What lines of the data hold the string "skinMat"? Pull each one out.

Stored data
((
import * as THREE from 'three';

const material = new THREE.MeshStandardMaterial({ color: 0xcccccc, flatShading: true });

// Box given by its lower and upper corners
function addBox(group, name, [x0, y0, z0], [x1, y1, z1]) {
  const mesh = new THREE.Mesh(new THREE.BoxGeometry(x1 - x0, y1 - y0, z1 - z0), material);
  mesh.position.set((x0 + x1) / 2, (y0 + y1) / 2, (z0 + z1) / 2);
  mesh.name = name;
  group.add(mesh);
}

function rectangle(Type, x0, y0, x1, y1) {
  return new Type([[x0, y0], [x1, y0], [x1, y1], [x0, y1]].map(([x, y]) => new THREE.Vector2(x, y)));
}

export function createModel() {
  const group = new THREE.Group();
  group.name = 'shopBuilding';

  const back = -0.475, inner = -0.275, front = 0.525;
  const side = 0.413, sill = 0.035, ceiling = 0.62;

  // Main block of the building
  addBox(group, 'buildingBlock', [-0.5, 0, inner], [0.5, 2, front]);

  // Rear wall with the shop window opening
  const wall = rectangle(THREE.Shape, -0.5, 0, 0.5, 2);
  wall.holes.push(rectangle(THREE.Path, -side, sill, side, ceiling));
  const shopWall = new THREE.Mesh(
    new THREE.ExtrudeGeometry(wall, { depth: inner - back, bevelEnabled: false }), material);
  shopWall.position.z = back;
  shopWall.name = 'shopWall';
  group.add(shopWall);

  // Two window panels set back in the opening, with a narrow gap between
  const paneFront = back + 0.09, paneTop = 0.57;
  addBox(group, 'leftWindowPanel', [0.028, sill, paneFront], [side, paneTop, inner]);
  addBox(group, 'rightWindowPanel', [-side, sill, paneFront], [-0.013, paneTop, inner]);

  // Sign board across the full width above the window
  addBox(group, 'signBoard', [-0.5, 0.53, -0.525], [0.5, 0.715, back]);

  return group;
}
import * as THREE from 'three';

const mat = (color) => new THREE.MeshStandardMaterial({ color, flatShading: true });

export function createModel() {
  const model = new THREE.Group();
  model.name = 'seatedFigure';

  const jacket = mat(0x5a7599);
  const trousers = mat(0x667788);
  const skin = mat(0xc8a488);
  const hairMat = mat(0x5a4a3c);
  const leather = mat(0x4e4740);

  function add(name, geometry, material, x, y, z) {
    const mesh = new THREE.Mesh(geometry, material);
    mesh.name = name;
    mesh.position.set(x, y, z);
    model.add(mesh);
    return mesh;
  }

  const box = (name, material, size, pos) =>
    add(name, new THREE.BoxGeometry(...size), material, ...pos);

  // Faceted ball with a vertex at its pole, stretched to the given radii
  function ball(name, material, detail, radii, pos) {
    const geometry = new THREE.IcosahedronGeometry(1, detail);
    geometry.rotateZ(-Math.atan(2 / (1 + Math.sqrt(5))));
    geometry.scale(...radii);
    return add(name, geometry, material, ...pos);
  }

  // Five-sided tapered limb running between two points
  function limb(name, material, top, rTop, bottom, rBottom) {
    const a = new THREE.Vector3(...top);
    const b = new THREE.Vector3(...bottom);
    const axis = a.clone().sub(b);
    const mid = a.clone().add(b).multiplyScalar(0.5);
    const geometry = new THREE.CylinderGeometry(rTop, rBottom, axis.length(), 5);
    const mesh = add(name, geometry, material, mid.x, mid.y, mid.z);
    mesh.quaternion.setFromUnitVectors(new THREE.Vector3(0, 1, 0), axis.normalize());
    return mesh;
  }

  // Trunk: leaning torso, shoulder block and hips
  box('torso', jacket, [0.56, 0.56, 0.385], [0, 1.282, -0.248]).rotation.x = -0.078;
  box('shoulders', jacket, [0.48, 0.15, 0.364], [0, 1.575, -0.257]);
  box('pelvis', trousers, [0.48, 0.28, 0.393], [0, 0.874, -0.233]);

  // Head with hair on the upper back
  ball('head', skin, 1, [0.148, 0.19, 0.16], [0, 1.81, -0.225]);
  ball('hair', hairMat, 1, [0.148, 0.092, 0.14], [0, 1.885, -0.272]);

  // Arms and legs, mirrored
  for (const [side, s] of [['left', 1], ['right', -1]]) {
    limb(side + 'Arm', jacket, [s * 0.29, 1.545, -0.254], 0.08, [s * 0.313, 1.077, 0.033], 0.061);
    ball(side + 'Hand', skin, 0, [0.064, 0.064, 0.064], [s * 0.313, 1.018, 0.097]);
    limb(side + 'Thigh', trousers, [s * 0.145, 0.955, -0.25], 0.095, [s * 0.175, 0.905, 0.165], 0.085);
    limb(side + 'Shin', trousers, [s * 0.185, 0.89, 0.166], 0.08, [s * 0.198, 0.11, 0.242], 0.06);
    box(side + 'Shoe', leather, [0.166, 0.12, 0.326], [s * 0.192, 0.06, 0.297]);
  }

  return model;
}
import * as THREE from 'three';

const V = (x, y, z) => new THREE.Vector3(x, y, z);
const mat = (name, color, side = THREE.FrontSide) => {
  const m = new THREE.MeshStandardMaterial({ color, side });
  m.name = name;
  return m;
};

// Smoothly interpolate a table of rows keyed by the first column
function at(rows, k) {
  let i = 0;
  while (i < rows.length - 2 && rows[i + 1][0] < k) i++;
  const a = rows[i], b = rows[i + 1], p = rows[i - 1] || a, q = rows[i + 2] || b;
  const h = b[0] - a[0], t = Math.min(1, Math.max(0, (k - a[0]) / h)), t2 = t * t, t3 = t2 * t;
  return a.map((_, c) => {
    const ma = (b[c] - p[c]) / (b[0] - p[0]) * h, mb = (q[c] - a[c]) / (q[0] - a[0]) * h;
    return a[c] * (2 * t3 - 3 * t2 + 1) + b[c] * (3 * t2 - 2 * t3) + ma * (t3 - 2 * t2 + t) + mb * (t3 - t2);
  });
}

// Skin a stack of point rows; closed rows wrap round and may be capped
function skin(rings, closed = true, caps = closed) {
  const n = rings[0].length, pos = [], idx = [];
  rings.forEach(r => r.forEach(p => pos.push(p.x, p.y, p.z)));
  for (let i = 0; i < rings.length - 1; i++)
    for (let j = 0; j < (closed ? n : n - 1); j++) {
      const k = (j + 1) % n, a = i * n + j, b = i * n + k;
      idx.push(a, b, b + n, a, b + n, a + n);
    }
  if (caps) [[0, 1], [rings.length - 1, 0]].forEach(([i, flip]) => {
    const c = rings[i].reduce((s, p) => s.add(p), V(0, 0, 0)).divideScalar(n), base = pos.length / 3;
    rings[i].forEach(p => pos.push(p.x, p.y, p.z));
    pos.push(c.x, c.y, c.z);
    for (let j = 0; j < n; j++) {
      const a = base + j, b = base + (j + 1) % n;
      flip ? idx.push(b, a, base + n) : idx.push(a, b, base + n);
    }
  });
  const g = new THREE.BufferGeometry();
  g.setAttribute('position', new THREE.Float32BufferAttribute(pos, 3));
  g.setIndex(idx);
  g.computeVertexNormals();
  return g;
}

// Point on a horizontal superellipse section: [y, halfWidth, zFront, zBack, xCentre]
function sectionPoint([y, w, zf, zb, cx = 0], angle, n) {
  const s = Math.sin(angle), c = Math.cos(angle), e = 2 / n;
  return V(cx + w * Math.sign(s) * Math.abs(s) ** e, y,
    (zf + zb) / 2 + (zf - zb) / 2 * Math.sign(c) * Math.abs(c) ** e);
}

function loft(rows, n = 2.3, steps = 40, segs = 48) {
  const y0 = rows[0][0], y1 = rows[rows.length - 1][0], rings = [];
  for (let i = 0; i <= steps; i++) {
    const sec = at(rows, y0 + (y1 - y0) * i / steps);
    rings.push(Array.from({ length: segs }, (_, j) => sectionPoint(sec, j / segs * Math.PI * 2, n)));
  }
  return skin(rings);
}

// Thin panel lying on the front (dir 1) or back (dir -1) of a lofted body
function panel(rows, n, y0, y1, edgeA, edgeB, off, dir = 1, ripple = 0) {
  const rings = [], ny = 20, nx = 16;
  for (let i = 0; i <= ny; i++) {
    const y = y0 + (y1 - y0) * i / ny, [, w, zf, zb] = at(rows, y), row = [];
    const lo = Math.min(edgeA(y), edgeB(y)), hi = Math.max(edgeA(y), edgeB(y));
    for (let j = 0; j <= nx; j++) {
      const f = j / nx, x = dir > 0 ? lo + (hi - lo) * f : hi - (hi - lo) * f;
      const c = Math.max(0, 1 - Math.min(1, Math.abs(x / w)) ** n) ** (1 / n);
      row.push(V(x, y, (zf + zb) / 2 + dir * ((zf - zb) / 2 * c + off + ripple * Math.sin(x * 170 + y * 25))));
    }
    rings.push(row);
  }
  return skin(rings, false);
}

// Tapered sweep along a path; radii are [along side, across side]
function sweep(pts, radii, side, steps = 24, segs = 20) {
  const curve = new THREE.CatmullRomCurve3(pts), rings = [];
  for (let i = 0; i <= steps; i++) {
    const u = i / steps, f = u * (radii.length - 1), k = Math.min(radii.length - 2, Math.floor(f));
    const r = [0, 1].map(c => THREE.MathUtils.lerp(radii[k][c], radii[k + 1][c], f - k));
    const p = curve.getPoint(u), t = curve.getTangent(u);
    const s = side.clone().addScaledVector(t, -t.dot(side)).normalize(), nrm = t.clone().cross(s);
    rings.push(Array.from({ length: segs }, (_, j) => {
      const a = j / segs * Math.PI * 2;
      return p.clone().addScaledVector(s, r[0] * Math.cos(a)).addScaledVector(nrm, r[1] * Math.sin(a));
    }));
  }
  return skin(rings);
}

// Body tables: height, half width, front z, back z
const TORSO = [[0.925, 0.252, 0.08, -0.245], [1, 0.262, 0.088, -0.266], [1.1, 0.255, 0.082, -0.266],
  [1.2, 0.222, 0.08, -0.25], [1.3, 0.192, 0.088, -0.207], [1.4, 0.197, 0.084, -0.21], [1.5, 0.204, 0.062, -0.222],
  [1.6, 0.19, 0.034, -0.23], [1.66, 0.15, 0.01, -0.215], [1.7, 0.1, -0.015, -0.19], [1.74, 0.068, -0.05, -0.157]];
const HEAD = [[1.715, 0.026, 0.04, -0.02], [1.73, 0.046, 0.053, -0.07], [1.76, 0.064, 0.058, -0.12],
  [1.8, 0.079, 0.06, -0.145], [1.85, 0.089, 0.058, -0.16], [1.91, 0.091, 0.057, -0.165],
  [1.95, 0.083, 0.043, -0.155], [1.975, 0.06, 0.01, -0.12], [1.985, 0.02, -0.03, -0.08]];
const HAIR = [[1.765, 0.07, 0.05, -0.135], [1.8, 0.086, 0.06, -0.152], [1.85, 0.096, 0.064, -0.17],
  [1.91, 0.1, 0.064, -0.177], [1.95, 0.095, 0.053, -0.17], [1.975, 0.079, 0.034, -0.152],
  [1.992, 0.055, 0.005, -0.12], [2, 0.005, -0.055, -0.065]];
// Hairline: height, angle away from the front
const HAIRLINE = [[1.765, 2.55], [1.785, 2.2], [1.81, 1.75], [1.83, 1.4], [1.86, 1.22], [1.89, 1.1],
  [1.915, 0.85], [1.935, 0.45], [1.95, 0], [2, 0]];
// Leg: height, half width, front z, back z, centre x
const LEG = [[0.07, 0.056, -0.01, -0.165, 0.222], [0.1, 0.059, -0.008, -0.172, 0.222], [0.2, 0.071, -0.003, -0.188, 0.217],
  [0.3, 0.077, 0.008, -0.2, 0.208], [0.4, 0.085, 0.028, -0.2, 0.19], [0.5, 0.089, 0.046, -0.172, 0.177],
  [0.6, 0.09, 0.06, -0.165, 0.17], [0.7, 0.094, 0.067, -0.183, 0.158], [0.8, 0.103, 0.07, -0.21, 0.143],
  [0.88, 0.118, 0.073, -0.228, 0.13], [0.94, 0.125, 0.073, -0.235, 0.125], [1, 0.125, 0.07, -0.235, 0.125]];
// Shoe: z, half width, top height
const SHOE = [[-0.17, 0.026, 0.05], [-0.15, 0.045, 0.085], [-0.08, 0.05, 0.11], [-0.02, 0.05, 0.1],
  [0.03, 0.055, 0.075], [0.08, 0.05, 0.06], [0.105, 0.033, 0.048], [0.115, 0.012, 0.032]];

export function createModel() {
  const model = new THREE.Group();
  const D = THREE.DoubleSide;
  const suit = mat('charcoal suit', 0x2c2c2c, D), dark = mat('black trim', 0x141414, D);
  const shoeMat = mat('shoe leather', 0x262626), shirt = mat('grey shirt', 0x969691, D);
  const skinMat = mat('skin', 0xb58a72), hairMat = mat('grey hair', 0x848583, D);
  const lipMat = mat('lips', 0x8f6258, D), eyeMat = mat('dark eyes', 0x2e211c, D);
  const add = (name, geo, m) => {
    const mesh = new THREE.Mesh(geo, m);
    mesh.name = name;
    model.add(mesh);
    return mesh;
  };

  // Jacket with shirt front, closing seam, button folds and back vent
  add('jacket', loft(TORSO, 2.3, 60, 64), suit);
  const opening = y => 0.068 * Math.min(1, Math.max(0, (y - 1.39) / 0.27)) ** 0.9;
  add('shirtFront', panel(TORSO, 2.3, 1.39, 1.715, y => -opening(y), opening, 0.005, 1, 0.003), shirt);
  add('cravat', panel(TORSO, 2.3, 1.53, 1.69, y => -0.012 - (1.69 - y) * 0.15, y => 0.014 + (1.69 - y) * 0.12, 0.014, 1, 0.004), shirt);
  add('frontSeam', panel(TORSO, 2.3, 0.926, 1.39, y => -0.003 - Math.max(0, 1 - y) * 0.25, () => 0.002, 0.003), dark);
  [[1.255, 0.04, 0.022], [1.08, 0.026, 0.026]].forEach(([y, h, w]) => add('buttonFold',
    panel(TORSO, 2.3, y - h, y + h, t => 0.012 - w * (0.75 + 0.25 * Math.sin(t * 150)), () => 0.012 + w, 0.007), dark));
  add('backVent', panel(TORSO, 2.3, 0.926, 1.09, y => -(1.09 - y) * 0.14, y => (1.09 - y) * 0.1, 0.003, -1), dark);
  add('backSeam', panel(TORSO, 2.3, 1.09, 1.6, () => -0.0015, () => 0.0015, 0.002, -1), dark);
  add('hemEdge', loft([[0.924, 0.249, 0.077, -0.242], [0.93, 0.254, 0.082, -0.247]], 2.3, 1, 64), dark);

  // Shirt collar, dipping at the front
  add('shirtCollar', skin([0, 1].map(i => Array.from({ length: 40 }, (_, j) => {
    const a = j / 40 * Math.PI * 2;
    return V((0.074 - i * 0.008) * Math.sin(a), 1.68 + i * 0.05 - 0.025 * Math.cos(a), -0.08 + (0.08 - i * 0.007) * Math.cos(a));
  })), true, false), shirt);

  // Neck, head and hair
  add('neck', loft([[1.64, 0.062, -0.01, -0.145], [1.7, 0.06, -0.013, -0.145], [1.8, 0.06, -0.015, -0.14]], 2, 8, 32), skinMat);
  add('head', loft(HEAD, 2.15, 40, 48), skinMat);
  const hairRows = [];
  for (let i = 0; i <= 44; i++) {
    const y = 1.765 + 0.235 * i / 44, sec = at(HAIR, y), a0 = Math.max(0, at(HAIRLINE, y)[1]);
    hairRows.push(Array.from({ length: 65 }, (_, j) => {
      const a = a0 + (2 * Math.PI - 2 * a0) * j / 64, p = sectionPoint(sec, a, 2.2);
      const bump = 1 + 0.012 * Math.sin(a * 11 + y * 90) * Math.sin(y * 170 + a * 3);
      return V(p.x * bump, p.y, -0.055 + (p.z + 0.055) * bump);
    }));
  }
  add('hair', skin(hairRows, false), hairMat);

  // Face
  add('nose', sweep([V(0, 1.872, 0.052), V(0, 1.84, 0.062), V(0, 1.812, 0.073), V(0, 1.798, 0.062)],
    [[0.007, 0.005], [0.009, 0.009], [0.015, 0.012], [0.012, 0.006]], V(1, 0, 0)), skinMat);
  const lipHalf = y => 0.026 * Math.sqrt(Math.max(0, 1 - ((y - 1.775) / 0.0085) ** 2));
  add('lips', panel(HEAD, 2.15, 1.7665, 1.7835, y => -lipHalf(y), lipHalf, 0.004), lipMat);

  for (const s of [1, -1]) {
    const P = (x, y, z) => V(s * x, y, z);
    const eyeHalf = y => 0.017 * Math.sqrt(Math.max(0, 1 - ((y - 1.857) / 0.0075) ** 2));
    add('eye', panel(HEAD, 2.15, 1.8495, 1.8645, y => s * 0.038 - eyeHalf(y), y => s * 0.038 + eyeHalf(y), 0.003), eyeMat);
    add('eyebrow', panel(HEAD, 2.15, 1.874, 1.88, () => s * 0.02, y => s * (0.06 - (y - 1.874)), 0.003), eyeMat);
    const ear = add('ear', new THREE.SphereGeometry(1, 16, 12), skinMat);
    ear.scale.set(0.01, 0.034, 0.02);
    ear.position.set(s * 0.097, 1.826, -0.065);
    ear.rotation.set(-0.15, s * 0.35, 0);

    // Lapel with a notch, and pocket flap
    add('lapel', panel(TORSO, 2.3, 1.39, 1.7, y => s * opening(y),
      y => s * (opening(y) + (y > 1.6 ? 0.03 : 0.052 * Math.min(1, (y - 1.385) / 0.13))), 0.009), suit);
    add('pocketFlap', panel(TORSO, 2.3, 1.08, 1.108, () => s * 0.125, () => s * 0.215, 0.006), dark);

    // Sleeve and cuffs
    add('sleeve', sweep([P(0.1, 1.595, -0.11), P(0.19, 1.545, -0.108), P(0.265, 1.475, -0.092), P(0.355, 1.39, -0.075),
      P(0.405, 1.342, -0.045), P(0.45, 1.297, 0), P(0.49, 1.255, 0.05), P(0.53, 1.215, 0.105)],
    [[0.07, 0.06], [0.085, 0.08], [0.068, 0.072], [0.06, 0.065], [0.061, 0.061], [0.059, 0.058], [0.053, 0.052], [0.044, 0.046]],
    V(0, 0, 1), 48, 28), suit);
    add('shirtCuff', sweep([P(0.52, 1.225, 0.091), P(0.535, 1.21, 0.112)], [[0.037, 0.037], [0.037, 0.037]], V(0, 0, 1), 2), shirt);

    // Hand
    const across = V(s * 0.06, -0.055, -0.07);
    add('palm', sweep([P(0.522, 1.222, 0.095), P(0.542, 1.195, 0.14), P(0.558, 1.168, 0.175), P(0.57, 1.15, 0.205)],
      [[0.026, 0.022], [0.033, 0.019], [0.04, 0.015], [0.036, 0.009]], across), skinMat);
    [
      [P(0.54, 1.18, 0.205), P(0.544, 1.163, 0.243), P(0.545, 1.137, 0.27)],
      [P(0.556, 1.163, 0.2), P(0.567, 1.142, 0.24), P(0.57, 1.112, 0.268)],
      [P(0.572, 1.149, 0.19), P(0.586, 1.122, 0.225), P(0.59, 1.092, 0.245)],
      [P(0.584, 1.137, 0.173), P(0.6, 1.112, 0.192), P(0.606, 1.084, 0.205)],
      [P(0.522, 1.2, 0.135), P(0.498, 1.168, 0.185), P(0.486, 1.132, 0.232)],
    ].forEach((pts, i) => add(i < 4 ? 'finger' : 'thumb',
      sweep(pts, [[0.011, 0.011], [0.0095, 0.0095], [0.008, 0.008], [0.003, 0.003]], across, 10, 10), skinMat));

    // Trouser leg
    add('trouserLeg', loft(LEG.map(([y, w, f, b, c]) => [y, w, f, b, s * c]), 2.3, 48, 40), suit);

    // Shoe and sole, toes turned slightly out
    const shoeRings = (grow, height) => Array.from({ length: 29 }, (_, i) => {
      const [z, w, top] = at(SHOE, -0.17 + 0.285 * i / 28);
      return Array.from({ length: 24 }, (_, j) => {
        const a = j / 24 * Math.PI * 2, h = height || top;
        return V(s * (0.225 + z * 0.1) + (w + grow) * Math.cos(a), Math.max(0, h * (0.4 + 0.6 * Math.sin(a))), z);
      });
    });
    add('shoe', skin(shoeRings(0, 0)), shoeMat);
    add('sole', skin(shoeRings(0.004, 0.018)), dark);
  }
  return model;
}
))
§ **Result for this task**:
  const skinMat = mat('skin', 0xb58a72), hairMat = mat('grey hair', 0x848583, D);
  add('neck', loft([[1.64, 0.062, -0.01, -0.145], [1.7, 0.06, -0.013, -0.145], [1.8, 0.06, -0.015, -0.14]], 2, 8, 32), skinMat);
  add('head', loft(HEAD, 2.15, 40, 48), skinMat);
    [[0.007, 0.005], [0.009, 0.009], [0.015, 0.012], [0.012, 0.006]], V(1, 0, 0)), skinMat);
    const ear = add('ear', new THREE.SphereGeometry(1, 16, 12), skinMat);
      [[0.026, 0.022], [0.033, 0.019], [0.04, 0.015], [0.036, 0.009]], across), skinMat);
      sweep(pts, [[0.011, 0.011], [0.0095, 0.0095], [0.008, 0.008], [0.003, 0.003]], across, 10, 10), skinMat));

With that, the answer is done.